• [Dataset excerpts]
........
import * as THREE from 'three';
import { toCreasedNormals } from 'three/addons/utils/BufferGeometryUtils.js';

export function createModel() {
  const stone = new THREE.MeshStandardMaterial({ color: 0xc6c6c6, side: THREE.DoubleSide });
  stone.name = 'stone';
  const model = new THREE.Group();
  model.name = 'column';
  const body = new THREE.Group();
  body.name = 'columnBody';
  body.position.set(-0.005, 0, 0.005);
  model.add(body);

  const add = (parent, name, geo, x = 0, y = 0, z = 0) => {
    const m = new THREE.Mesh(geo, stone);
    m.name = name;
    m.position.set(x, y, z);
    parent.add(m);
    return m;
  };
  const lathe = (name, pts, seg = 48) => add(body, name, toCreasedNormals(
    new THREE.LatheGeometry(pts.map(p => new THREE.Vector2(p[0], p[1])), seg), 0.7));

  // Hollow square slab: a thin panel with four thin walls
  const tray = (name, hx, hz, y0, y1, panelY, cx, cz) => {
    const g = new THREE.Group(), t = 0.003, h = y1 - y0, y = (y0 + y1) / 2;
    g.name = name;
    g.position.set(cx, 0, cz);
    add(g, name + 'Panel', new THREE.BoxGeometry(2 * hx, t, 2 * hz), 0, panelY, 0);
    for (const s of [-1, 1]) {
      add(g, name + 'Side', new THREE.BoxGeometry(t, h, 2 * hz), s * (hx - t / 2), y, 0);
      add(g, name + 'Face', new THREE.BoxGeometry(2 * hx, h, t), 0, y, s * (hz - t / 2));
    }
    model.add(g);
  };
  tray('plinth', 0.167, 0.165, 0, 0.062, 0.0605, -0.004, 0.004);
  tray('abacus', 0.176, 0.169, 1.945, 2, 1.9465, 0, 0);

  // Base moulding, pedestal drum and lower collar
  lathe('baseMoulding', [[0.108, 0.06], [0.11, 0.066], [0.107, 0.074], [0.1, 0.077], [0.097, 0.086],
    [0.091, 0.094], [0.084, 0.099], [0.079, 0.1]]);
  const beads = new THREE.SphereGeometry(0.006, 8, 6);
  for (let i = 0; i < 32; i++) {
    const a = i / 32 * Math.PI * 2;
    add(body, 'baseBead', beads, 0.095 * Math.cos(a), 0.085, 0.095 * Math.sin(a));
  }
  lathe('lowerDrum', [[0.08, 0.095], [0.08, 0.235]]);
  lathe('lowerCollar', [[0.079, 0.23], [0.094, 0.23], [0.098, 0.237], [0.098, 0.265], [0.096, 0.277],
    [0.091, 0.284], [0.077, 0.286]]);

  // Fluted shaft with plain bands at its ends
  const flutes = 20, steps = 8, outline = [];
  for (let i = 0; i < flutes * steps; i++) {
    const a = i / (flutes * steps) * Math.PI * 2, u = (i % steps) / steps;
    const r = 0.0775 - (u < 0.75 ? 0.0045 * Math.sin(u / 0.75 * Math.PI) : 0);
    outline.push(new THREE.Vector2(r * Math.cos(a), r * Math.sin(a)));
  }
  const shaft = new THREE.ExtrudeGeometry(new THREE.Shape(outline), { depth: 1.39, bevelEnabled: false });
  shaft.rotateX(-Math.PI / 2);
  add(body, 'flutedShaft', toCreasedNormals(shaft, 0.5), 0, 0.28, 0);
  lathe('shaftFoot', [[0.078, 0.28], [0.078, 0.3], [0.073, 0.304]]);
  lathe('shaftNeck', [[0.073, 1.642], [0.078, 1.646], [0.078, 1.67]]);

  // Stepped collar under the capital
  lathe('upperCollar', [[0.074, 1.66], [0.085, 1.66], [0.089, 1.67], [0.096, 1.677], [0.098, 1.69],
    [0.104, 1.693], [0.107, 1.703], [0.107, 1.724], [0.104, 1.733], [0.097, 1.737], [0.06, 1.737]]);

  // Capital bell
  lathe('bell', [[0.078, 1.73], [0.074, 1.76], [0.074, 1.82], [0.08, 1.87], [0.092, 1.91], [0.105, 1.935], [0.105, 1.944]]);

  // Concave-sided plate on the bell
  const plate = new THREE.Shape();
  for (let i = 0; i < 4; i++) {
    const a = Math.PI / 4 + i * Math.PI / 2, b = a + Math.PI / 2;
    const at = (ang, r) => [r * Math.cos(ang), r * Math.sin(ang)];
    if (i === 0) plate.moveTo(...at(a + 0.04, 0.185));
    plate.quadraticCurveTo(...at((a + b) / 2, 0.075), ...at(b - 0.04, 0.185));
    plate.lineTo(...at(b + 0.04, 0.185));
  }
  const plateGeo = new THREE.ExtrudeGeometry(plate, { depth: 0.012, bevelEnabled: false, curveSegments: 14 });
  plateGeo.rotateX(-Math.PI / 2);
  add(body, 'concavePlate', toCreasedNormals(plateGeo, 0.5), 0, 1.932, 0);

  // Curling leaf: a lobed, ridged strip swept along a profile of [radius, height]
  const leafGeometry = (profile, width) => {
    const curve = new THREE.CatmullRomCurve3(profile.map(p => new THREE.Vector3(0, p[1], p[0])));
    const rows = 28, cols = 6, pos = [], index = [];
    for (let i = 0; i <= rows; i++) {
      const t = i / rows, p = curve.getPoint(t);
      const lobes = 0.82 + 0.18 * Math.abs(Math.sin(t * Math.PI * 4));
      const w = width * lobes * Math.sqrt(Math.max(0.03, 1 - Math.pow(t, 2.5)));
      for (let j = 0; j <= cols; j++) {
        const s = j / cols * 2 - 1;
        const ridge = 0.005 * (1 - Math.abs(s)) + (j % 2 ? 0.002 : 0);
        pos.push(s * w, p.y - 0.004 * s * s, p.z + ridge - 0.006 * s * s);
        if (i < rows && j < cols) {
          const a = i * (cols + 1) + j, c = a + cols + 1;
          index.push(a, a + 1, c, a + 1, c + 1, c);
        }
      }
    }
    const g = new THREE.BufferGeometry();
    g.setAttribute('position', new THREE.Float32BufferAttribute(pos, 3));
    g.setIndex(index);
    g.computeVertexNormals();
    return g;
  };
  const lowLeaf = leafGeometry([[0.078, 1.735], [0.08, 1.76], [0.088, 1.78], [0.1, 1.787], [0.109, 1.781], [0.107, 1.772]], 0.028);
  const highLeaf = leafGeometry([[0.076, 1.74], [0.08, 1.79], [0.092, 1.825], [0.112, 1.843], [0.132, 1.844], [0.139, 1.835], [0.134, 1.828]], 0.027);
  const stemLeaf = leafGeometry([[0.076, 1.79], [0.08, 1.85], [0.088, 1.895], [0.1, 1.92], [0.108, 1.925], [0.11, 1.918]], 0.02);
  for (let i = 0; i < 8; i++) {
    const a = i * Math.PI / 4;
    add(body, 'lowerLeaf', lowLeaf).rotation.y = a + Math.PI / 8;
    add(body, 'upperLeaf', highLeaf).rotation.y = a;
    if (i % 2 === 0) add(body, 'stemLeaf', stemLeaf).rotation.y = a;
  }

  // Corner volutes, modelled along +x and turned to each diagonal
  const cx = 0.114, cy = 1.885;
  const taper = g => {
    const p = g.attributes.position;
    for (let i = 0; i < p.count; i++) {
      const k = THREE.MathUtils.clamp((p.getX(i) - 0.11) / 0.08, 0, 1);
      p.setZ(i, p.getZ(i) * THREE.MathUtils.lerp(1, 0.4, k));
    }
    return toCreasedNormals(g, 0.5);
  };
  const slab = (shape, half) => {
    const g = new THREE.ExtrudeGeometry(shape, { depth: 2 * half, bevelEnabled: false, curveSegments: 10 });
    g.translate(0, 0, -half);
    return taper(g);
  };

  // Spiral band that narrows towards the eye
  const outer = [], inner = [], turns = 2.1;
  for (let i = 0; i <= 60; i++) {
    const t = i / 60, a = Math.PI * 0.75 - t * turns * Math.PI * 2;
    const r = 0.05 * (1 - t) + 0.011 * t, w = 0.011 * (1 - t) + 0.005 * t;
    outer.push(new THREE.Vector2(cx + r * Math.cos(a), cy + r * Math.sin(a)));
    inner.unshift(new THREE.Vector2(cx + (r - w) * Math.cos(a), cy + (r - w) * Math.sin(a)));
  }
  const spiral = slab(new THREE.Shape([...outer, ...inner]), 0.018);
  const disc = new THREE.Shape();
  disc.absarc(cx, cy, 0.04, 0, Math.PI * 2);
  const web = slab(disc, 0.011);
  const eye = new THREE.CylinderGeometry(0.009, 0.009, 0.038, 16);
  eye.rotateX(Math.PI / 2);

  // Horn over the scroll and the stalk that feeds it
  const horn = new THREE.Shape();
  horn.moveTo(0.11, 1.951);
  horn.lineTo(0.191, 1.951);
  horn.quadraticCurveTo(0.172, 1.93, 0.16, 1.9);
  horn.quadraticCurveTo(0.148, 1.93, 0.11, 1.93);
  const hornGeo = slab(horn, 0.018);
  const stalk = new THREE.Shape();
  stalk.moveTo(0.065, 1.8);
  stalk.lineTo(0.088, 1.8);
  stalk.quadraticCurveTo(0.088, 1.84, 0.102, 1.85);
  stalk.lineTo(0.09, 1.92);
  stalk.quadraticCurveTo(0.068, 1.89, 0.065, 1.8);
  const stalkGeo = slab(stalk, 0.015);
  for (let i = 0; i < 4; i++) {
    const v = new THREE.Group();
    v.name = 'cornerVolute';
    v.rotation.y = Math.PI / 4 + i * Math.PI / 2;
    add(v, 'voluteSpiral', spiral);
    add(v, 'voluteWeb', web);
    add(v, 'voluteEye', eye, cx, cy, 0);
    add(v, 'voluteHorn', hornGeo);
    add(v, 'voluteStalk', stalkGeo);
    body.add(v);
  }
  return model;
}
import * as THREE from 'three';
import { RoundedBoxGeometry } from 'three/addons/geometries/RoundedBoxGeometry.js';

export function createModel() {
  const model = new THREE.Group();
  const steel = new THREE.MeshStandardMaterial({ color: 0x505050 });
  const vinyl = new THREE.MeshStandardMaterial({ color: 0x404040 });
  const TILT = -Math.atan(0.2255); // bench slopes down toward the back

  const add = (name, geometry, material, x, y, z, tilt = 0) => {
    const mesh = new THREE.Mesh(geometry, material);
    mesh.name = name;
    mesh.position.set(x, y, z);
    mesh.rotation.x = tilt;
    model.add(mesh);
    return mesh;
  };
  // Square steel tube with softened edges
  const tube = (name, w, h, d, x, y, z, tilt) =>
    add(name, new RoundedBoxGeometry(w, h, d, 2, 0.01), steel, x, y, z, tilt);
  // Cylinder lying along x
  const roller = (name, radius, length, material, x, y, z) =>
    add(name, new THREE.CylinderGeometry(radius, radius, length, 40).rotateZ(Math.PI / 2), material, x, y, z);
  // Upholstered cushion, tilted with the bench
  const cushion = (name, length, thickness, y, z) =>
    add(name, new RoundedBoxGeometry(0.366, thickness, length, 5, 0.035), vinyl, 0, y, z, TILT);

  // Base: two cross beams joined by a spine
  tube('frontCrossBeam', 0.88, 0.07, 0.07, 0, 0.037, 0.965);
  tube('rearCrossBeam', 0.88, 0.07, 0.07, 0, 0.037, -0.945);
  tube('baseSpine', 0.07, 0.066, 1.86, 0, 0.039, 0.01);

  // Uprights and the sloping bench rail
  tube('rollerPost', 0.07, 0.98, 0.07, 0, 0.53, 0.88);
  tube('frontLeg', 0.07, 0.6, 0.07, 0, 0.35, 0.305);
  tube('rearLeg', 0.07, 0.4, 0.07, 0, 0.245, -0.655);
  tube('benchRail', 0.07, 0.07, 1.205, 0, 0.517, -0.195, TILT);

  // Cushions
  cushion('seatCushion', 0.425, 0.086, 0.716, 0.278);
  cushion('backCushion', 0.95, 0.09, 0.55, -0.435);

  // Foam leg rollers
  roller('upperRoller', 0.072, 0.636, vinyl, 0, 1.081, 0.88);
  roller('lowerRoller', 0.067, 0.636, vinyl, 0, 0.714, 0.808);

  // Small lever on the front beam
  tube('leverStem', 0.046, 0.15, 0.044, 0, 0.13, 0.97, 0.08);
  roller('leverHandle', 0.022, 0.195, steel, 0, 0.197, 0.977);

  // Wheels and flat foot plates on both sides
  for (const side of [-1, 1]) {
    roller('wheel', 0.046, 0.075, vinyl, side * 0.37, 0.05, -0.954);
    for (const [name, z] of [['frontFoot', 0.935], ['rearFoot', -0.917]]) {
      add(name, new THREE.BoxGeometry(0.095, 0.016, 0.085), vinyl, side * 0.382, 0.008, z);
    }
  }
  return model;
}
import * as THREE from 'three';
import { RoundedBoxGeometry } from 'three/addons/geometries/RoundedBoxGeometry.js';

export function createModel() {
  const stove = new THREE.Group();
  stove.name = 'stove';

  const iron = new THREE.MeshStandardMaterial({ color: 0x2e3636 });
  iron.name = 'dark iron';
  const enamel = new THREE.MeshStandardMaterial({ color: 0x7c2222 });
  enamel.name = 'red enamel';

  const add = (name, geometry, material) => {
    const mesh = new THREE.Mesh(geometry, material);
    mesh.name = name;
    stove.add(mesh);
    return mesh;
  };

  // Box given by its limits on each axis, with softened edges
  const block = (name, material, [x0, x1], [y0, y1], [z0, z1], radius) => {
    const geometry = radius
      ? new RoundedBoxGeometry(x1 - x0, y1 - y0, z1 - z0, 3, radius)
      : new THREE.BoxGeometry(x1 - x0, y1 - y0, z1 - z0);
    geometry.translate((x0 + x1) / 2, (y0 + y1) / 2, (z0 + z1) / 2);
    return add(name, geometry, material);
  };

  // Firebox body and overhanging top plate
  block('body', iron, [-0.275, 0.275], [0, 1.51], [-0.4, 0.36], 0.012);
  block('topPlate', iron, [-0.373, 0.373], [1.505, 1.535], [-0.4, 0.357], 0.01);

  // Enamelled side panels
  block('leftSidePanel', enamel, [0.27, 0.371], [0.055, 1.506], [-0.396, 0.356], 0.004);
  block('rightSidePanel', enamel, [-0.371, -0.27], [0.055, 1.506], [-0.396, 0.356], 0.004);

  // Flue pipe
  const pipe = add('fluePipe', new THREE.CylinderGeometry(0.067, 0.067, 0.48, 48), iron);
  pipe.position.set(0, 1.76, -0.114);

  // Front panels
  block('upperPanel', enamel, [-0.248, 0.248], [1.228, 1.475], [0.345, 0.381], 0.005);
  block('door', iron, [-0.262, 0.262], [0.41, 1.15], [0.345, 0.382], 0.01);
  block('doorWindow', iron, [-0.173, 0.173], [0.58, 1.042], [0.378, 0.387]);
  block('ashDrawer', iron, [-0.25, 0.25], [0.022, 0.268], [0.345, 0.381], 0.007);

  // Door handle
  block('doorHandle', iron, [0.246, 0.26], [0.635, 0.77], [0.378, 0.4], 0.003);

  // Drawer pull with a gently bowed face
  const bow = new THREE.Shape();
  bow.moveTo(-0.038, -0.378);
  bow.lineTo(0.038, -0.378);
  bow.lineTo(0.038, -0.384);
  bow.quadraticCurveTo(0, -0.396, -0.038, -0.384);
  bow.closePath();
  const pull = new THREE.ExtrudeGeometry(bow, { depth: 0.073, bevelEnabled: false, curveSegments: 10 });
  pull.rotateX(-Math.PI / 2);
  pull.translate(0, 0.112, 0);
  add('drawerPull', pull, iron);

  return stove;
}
........
• [Task goal] When you reach the line in the material above that holds "const m = new THREE.Mesh(geo, stone);", begin reproducing lines exactly, and stop after the line that holds "four thin walls".

• [Response to the exercise]
    const m = new THREE.Mesh(geo, stone);
    m.name = name;
    m.position.set(x, y, z);
    parent.add(m);
    return m;
  };
  const lathe = (name, pts, seg = 48) => add(body, name, toCreasedNormals(
    new THREE.LatheGeometry(pts.map(p => new THREE.Vector2(p[0], p[1])), seg), 0.7));

  // Hollow square slab: a thin panel with four thin walls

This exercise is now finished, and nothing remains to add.